The third largest state by area and second largest by population in the country, Maharashtra's wind power potential is 4584 MW. In 2007-08, Maharashtra saw an addition of 268 MW to its wind energy generation capacity. Besides the state stands second to Tamil Nadu in terms of installed capacity to generate wind energy.

India is rapidly developing wind energy resources to satisfy its growing needs for electricity. However, the suitability of a particular location for the development of a wind energy project depends on a large number of factors.

Renewable Energy Certificates (RECs) are a type of environmental commodity intended to provide an economic incentive tor electricity generation from renewable energy sources. If renewable energy such as wind or solar power is to be supported for global, environmental or a country's energy security objective, it does not matter where the solar or the wind plant is located.

Rajasthan is one of the states that is bestowed with good wind energy potential in the country. Of the 45,000 MW wind energy potential identified by the Ministry of New and Renewable Energy (MNRE) sources, 5,400 MW has been assessed for Rajasthan. An assessment by the Centre for Wind Energy Technology (C-WET), Chennai shows that Rajasthan has encouraging wind profile for harnessing wind power.

Pumped storage power plants help achieve maximum efficiency for the power generating system and maintain power system stability as a whole.

This article aims to look at the determinative factors and conditions of private participation in the wind sector in the states of Tamil Nadu and Kerala which will be guided by the following approaches from political sciences and (relational) economic geography.

As India experiences rapid economic development, energy scarcity is becoming a critical barrier to further sustained growth. Costs of conventional power plants are high. Excessive use of fossil fuels and natural sources of conventional power plants will harm the environment and contribute towards climate change.

A robust transmission network is essential for power market operations. Experts have recommended that the market reforms should start with transmission and not generation. Transmission system issues need to be accorded the highest priority in the market development initiative.

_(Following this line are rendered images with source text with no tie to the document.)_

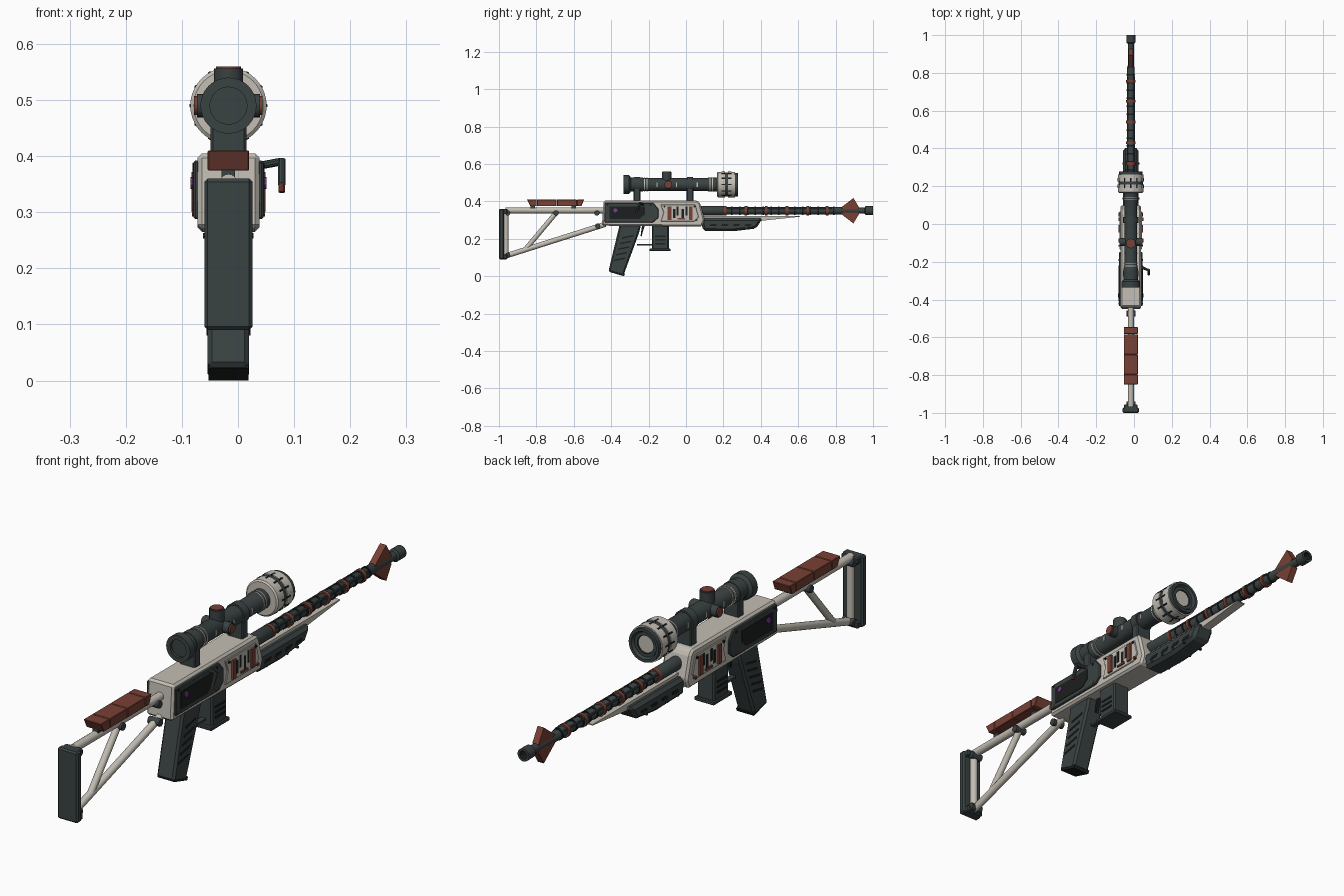
import bpy, bmesh, math
from mathutils import Vector, Matrix

CX = -0.017   # centre plane of the rifle
parts = []


def mat(name, rgb):
    m = bpy.data.materials.new(name)
    m.diffuse_color = (*rgb, 1)
    return m


DARK = mat("dark gunmetal", (0.042, 0.054, 0.054))
BLACK = mat("near black", (0.012, 0.014, 0.014))
CREAM = mat("warm cream", (0.55, 0.52, 0.46))
RED = mat("rust red", (0.19, 0.052, 0.035))
PURPLE = mat("purple light", (0.22, 0.04, 0.32))


def finish(name, bm, mats, smooth=False):
    bmesh.ops.recalc_face_normals(bm, faces=bm.faces)
    me = bpy.data.meshes.new(name)
    bm.to_mesh(me)
    bm.free()
    for m in mats:
        me.materials.append(m)
    ob = bpy.data.objects.new(name, me)
    ob.location.x = CX
    bpy.context.collection.objects.link(ob)
    if smooth:
        parts.append(ob)
    return ob


def slab(name, pts, x0, x1, m, bevel=0.0):
    """Extrude a (y, z) outline from x0 to x1."""
    bm = bmesh.new()
    f = bm.faces.new([bm.verts.new((x0, y, z)) for y, z in pts])
    ext = bmesh.ops.extrude_face_region(bm, geom=[f])
    vs = [v for v in ext["geom"] if isinstance(v, bmesh.types.BMVert)]
    bmesh.ops.translate(bm, verts=vs, vec=(x1 - x0, 0, 0))
    if bevel:
        bmesh.ops.bevel(bm, geom=bm.edges[:], offset=bevel, segments=1, affect='EDGES')
    return finish(name, bm, [m])


def box(name, x0, x1, y0, y1, z0, z1, m, bevel=0.0):
    return slab(name, [(y0, z0), (y1, z0), (y1, z1), (y0, z1)], x0, x1, m, bevel)


def tube(name, p, q, r, m, seg=16):
    p, q = Vector(p), Vector(q)
    d = q - p
    bm = bmesh.new()
    bmesh.ops.create_cone(bm, cap_ends=True, segments=seg, radius1=r, radius2=r, depth=d.length,
                          matrix=Matrix.Translation((p + q) / 2) @ d.to_track_quat('Z', 'Y').to_matrix().to_4x4())
    return finish(name, bm, [m], True)


def lathe(name, prof, z, mats, bands=None, seg=32):
    """Turn (y, r) points about the y axis; bands give a material per segment."""
    bm = bmesh.new()
    rings = [[bm.verts.new((r * math.cos(i * math.tau / seg), y, z + r * math.sin(i * math.tau / seg)))
              for i in range(seg)] for y, r in prof]
    for k in range(len(rings) - 1):
        for i in range(seg):
            j = (i + 1) % seg
            f = bm.faces.new((rings[k][i], rings[k][j], rings[k + 1][j], rings[k + 1][i]))
            f.material_index = bands[k] if bands else 0
    bm.faces.new(rings[0])
    bm.faces.new(rings[-1])
    return finish(name, bm, mats, True)


def side_slab(name, pts, x, thick, m, bevel=0.0):
    for s, tag in ((-1, "left"), (1, "right")):
        slab(f"{name}_{tag}", pts, s * x, s * (x + thick), m, bevel)


def side_box(name, x, thick, y0, y1, z0, z1, m):
    side_slab(name, [(y0, z0), (y1, z0), (y1, z1), (y0, z1)], x, thick, m)


def side_stud(name, x, y, z, r, thick, m):
    for s, tag in ((-1, "left"), (1, "right")):
        tube(f"{name}_{tag}", (s * (x - 0.003), y, z), (s * (x + thick), y, z), r, m, 10)


# Receiver
slab("receiver", [(-0.45, 0.27), (0.085, 0.265), (0.1, 0.3), (0.075, 0.392), (0.06, 0.405), (-0.44, 0.405)],
     -0.055, 0.055, CREAM, 0.008)
side_slab("rear_panel", [(-0.435, 0.288), (-0.175, 0.288), (-0.148, 0.312), (-0.148, 0.36), (-0.175, 0.392),
                         (-0.435, 0.392)], 0.052, 0.01, DARK, 0.003)
side_slab("rear_inset", [(-0.41, 0.305), (-0.25, 0.305), (-0.22, 0.33), (-0.22, 0.372), (-0.41, 0.372)],
          0.06, 0.004, BLACK)
side_slab("front_panel", [(-0.135, 0.292), (0.045, 0.292), (0.068, 0.315), (0.05, 0.382), (-0.135, 0.382),
                          (-0.12, 0.34)], 0.053, 0.006, CREAM, 0.002)
for y in (-0.088, 0.025):
    side_box("red_bar", 0.058, 0.008, y - 0.01, y + 0.01, 0.3, 0.372, RED)
for i, y in enumerate((-0.063, -0.045, -0.018, 0.002)):
    side_box("vent_slot", 0.057, 0.003, y - 0.006, y + 0.006, 0.31 + 0.015 * (i % 2), 0.36 + 0.012 * (i % 2), BLACK)
side_box("red_link", 0.058, 0.006, -0.045, -0.005, 0.302, 0.31, RED)
side_stud("purple_light", 0.063, -0.378, 0.352, 0.011, 0.005, PURPLE)
for y, z in ((-0.42, 0.298), (-0.19, 0.3), (0.055, 0.3)):
    side_stud("red_bolt", 0.058, y, z, 0.006, 0.007, RED)
for y, z in ((-0.42, 0.383), (-0.19, 0.38), (-0.115, 0.372), (0.045, 0.372)):
    side_stud("dark_bolt", 0.058, y, z, 0.005, 0.006, BLACK)

# Bolt handle
tube("bolt_arm", (0.05, -0.225, 0.382), (0.093, -0.245, 0.39), 0.007, DARK, 10)
tube("bolt_lever", (0.095, -0.243, 0.394), (0.095, -0.262, 0.35), 0.007, DARK, 10)
tube("bolt_tip", (0.095, -0.262, 0.352), (0.095, -0.267, 0.336), 0.006, RED, 10)

# Pistol grip, trigger and magazine
slab("pistol_grip", [(-0.355, 0.275), (-0.24, 0.275), (-0.25, 0.235), (-0.335, 0.002), (-0.415, 0.025)],
     -0.037, 0.037, DARK, 0.008)
slab("grip_base", [(-0.408, 0.022), (-0.404, 0.034), (-0.326, 0.012), (-0.332, 0.0)], -0.036, 0.036, BLACK)
for i in range(5):
    y, z = -0.312 - 0.011 * i, 0.2 - 0.03 * i
    side_slab("grip_groove", [(y - 0.03, z), (y + 0.03, z + 0.012), (y + 0.03, z + 0.02), (y - 0.03, z + 0.008)],
              0.036, 0.003, BLACK)
slab("trigger", [(-0.235, 0.27), (-0.22, 0.27), (-0.23, 0.24), (-0.238, 0.21), (-0.243, 0.215)], -0.006, 0.006, BLACK)
box("trigger_guard", -0.01, 0.01, -0.262, -0.18, 0.163, 0.171, DARK)
box("magazine", -0.036, 0.036, -0.182, -0.092, 0.14, 0.275, DARK, 0.006)
box("magazine_base", -0.042, 0.042, -0.195, -0.083, 0.134, 0.148, DARK, 0.003)
for z in (0.17, 0.19, 0.21):
    side_box("magazine_rib", 0.035, 0.004, -0.165, -0.11, z, z + 0.008, BLACK)

# Handguard with its tapered support
slab("handguard", [(0.08, 0.31), (0.41, 0.31), (0.375, 0.255), (0.25, 0.24), (0.09, 0.243)],
     -0.04, 0.04, DARK, 0.012)
slab("support_wedge", [(0.09, 0.305), (0.4, 0.296), (0.61, 0.318), (0.61, 0.322), (0.09, 0.322)],
     -0.018, 0.018, CREAM)
for i in range(4):
    y = 0.125 + 0.062 * i
    side_slab("handguard_slot", [(y, 0.268), (y + 0.034, 0.268), (y + 0.042, 0.28), (y + 0.008, 0.28)],
              0.039, 0.003, BLACK)
    side_stud("handguard_stud", 0.036, y + 0.01, 0.258, 0.005, 0.009, DARK)

# Barrel, rings and muzzle
Z = 0.35
lathe("barrel", [(0.07, 0.025), (0.2, 0.025), (0.21, 0.02), (0.83, 0.019), (0.84, 0.016), (0.955, 0.016),
                 (0.96, 0.024), (1.0, 0.024), (1.0, 0.015), (0.97, 0.015)], Z, [DARK, BLACK],
      [0, 0, 0, 0, 0, 0, 0, 0, 1], 24)
for y in (0.21, 0.32, 0.43, 0.54, 0.65, 0.755):
    lathe("red_ring", [(y - 0.007, 0.018), (y - 0.007, 0.0255), (y + 0.007, 0.0255), (y + 0.007, 0.018)], Z, [RED], None, 24)
for i in range(14):
    y = 0.245 + 0.042 * i
    lathe("barrel_rib", [(y - 0.004, 0.018), (y - 0.004, 0.022), (y + 0.004, 0.022), (y + 0.004, 0.018)], Z, [BLACK], None, 16)
for s in (-1, 1):
    slab("muzzle_fin", [(0.82, Z + s * 0.01), (0.895, Z + s * 0.068), (0.927, Z + s * 0.015), (0.91, Z)],
         -0.013, 0.013, RED)
    tube("barrel_rod", (s * 0.017, 0.1, Z + 0.012), (s * 0.017, 0.78, Z + 0.012), 0.004, DARK, 8)

# Skeleton stock
tube("stock_upper_tube", (0, -0.965, 0.352), (0, -0.44, 0.352), 0.016, CREAM)
tube("stock_lower_tube", (0, -0.965, 0.108), (0, -0.43, 0.278), 0.014, CREAM)
tube("stock_brace", (0, -0.86, 0.142), (0, -0.695, 0.338), 0.013, CREAM)
tube("stock_rear_tube", (0, -0.963, 0.115), (0, -0.963, 0.34), 0.014, CREAM)
box("butt_plate", -0.043, 0.043, -1.0, -0.972, 0.09, 0.36, DARK, 0.006)
for z in (0.103, 0.347):
    box("butt_end", -0.036, 0.036, -0.985, -0.955, z - 0.013, z + 0.013, DARK, 0.004)
for y, z in ((-0.953, 0.338), (-0.953, 0.112), (-0.476, 0.338), (-0.472, 0.268), (-0.695, 0.338)):
    tube("stock_joint", (-0.024, y, z), (0.024, y, z), 0.014, DARK, 12)
for y in (-0.82, -0.6):
    box("rest_post", -0.012, 0.012, y - 0.012, y + 0.012, 0.352, 0.38, DARK)
for y0, y1, a, b in ((-0.85, -0.798, 0.018, 0), (-0.796, -0.692, 0, 0), (-0.69, -0.584, 0, 0), (-0.582, -0.545, 0, 0.014)):
    slab("cheek_rest", [(y0, 0.41), (y1, 0.41), (y1 - b, 0.374), (y0 + a, 0.374)], -0.037, 0.037, RED, 0.002)

# Scope body and objective bell
S = 0.49
lathe("scope_tube", [(-0.325, 0.033), (-0.335, 0.033), (-0.335, 0.05), (-0.305, 0.05), (-0.295, 0.038), (-0.235, 0.038),
                     (-0.225, 0.034), (0.11, 0.034), (0.12, 0.037), (0.18, 0.037)], S, [DARK])
lathe("objective_bell", [(0.165, 0.034), (0.165, 0.062), (0.17, 0.068), (0.208, 0.068), (0.208, 0.064), (0.225, 0.064),
                         (0.225, 0.068), (0.262, 0.068), (0.262, 0.063), (0.278, 0.063), (0.278, 0.052),
                         (0.268, 0.046), (0.268, 0.034), (0.264, 0.032)], S, [CREAM, DARK, BLACK],
      [0, 0, 0, 0, 1, 0, 0, 0, 1, 1, 1, 1, 2], 40)
for i in range(12):
    a = i * math.tau / 12
    d = Vector((math.cos(a), 0, math.sin(a)))
    for y0, y1 in ((0.19, 0.209), (0.224, 0.243)):
        p = d * 0.0655 + Vector((0, 0, S))
        tube("bell_notch", p + Vector((0, y0, 0)), p + Vector((0, y1, 0)), 0.0045, BLACK, 6)
for y in (-0.222, -0.208, 0.128, 0.142):
    lathe("scope_band", [(y - 0.002, 0.03), (y - 0.002, 0.0385), (y + 0.002, 0.0385), (y + 0.002, 0.03)], S, [CREAM])
for y in (-0.155, -0.05, 0.06):
    side_box("scope_tick", 0.031, 0.004, y - 0.003, y + 0.003, S - 0.012, S + 0.012, CREAM)

# Scope turrets and mounts
tube("top_turret", (0, -0.103, S), (0, -0.103, 0.556), 0.026, DARK, 24)
tube("top_turret_cap", (0, -0.103, 0.555), (0, -0.103, 0.56), 0.022, RED, 24)
for s in (-1, 1):
    tube("side_turret", (0, -0.095, S), (s * 0.056, -0.095, S), 0.021, DARK, 20)
    tube("side_turret_cap", (s * 0.055, -0.095, S), (s * 0.061, -0.095, S), 0.017, RED, 20)
for y in (-0.262, 0.022):
    box("scope_mount", -0.032, 0.032, y - 0.018, y + 0.018, 0.4, 0.48, DARK, 0.004)
    lathe("mount_clamp", [(y - 0.016, 0.03), (y - 0.016, 0.04), (y + 0.016, 0.04), (y + 0.016, 0.03)], S, [DARK])

# Smooth the turned parts, keep their edges sharp
for ob in parts:
    ob.select_set(True)
bpy.context.view_layer.objects.active = parts[0]
bpy.ops.object.shade_smooth_by_angle(angle=math.radians(35))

Wind resource availability and hence the power generation from wind power projects is variable in nature. Since the share of wind power generation is growing in India, the grid generation issues resulting due to this variable nature of wind power will have to be addressed if the growth is to be sustained.